New Delhi: Four years after being pulled back from the production line, Hyundai’s comeback kid Santro no longer needs Bollywood brand ambassador Shah Rukh Khan to power its advertisement campaign. The once-tall-boy family car, say executives, now has the celebrity firepower of its own to match SRK’s.
Hyundai starts promoting Santro sans Shah Rukh Khan
Hyundai Motor Co., which entered India with Santro in 1998, has tweaked its marketing strategy to focus on small towns and rural areas while promoting the new version of the iconic car brand. Santro was discontinued in 2014.
Aiming to grab market share in the small car segment from Maruti Suzuki—its wide range includes the Alto, WagonR and Celerio—the South Korean car maker has mounted a massive advertising campaign targeted at families and first-time buyers.
Unlike the original Santro ads which rode on SRK’s popularity, the new Santro advertisements are devoid of star power, focusses instead on the consumer and the product.
In a bid to position the new Santro as ‘country’s favourite family car’, the 40-second long television ad features a young family of three zipping through the colourful states of the country.
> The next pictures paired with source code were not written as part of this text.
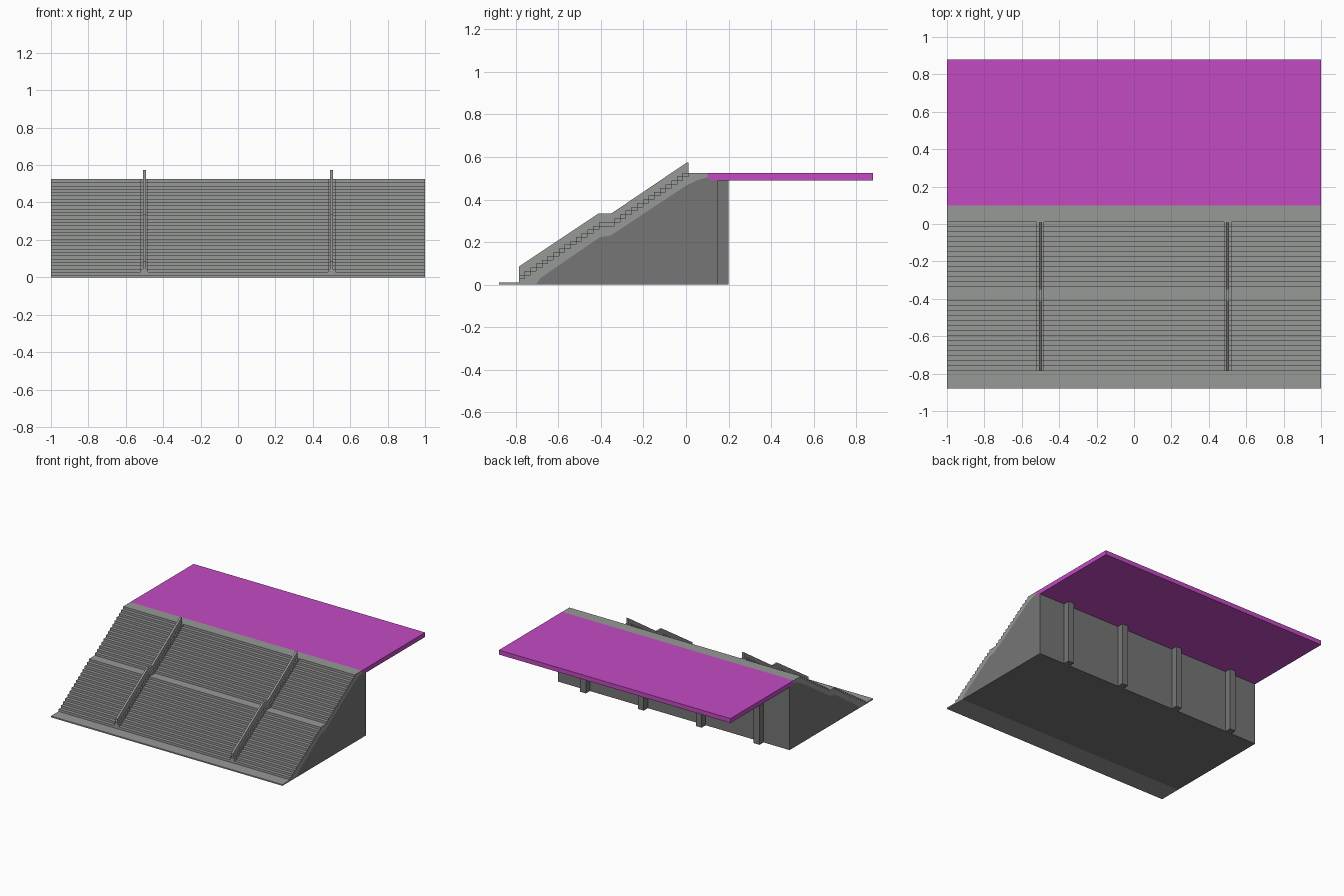
import bpy
import bmesh

cube = bpy.data.objects.get("Cube")
if cube:
    bpy.data.objects.remove(cube, do_unlink=True)


def material(name, rgb):
    mat = bpy.data.materials.new(name)
    mat.use_nodes = True
    mat.diffuse_color = (*rgb, 1)
    mat.node_tree.nodes["Principled BSDF"].inputs["Base Color"].default_value = (*rgb, 1)
    return mat


LIGHT = material("light concrete", (0.31, 0.32, 0.31))
DARK = material("dark concrete", (0.18, 0.18, 0.18))
PURPLE = material("purple", (0.55, 0.07, 0.55))


def prism(name, profile, x0, x1, mat):
    """Extrude a (y, z) outline along x."""
    bm = bmesh.new()
    face = bm.faces.new([bm.verts.new((x0, y, z)) for y, z in profile])
    new = bmesh.ops.extrude_face_region(bm, geom=[face])["geom"]
    bmesh.ops.translate(bm, vec=(x1 - x0, 0, 0),
                        verts=[v for v in new if isinstance(v, bmesh.types.BMVert)])
    bmesh.ops.recalc_face_normals(bm, faces=bm.faces)
    mesh = bpy.data.meshes.new(name)
    bm.to_mesh(mesh)
    bm.free()
    mesh.materials.append(mat)
    obj = bpy.data.objects.new(name, mesh)
    bpy.context.collection.objects.link(obj)
    return obj


# Step outline: two flights with a landing between them
START, RUN, LANDING_END = -0.785, 0.0268, -0.337
APRON_Z, TOP_Z = 0.01, 0.525
RISE = (TOP_Z - APRON_Z) / 29
risers = [START + RUN * i for i in range(15)] + [LANDING_END + RUN * i for i in range(14)]
steps = []
for i, y in enumerate(risers):
    steps += [(y, APRON_Z + RISE * i), (y, APRON_Z + RISE * (i + 1))]
top_y = risers[-1]

# Underside of the stair slab, shared with the base, from top to bottom
underside = [(0.1, 0.505), (0.05, 0.49), (0.0, 0.465), (-0.355, 0.23),
             (-0.405, 0.223), (-0.685, 0.03), (-0.705, 0.0)]

# Main solids
prism("stairs", [(-0.88, 0), (-0.88, APRON_Z)] + steps + [(0.1, TOP_Z)] + underside,
      -1, 1, LIGHT)
prism("base", underside + [(0.15, 0), (0.15, 0.49), (0.12, 0.49)], -1, 1, DARK)
prism("platform", [(0.1, TOP_Z), (0.88, TOP_Z), (0.88, 0.49), (0.12, 0.49), (0.1, 0.505)],
      -1, 1, PURPLE)

# Columns on the rear wall
for i, x in enumerate((-0.75, -0.25, 0.25, 0.75)):
    prism(f"rear_column_{i + 1}", [(0.15, 0), (0.2, 0), (0.2, 0.49), (0.15, 0.49)],
          x - 0.025, x + 0.025, DARK)

# Stepped kerbs raised one riser, each carrying a thin solid railing
kerb = [(START, 0.005)] + [(y, z + RISE) for y, z in steps[1:-1]]
kerb += [(top_y, TOP_Z), (top_y, 0.5), (-0.337, 0.26), (-0.41, 0.26)]
rail = [(START, 0.01), (START, 0.085), (-0.41, 0.335), (-0.35, 0.335),
        (top_y - 0.006, 0.575), (top_y, 0.575), (top_y, 0.51), (-0.337, 0.265), (-0.41, 0.255)]
for side, x in (("right", -0.5), ("left", 0.5)):
    prism(f"{side}_kerb", kerb, x - 0.02, x + 0.02, LIGHT)
    prism(f"{side}_railing", rail, x - 0.008, x + 0.008, LIGHT)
The ad is currently being promoted across all general entertainment, news and music channels.
Customers have evolved, as has the new Santro, said Puneet Anand, senior general manager (marketing) and group head, Hyundai Motor India Ltd.
“In fact, Santro has become a celebrity in itself. Moreover, we want the new Santro to be associated with a family image instead of a Bollywood celebrity. Therefore, we have decided to not feature Khan in any of our print or television ads. It is people and family driven advertising,” he said.
Even the scale of the campaign is much larger than the original Santro launch, with new media platforms such as digital and social media taking a huge chunk of the ad budget.
“Sixty-five percent of customers who buy cars in India already have completed their research online, therefore our major focus is on digital interventions. There’s lot of focus on media reviews and online videos where the car is being talked about,” said Anand.
At a starting price of ₹3.89 lakh ex-showroom, Hyundai opened online bookings on 10 October and has received 23,500 bookings so far.
Apart from digital, the automaker is also leveraging outdoor advertising which work best in small towns and rural India—parts that continue to drive auto sales in the country.
“Santro is going to be a strong car not only for the metro market but also for rural. We are starting a ‘float activity’ where a van will be travelling with a Santro and all the television ads will be showcased to rural buyers till the month of December creating awareness about the product. We are putting up 267 hoardings only in the rural areas, in local languages,” said Anand.
Hyundai’s 375-strong dealership network is another area where promotional events are being organised by inviting local celebrities.
“Santro will have two spaces to operate in—urban and rural. All of us are excited about the rural market because of its immense untapped opportunity—that is the space dominated by Maruti Suzuki. While in the urban markets, the obsession with Maruti is less in rural areas it is high.
Rural mobile vans and outdoor will help them penetrate the smaller markets. The only missing element is radio which is understated yet powerful medium,” said Harish Bijoor, brand strategy expert and founder of Harish Bijoor Consults Inc.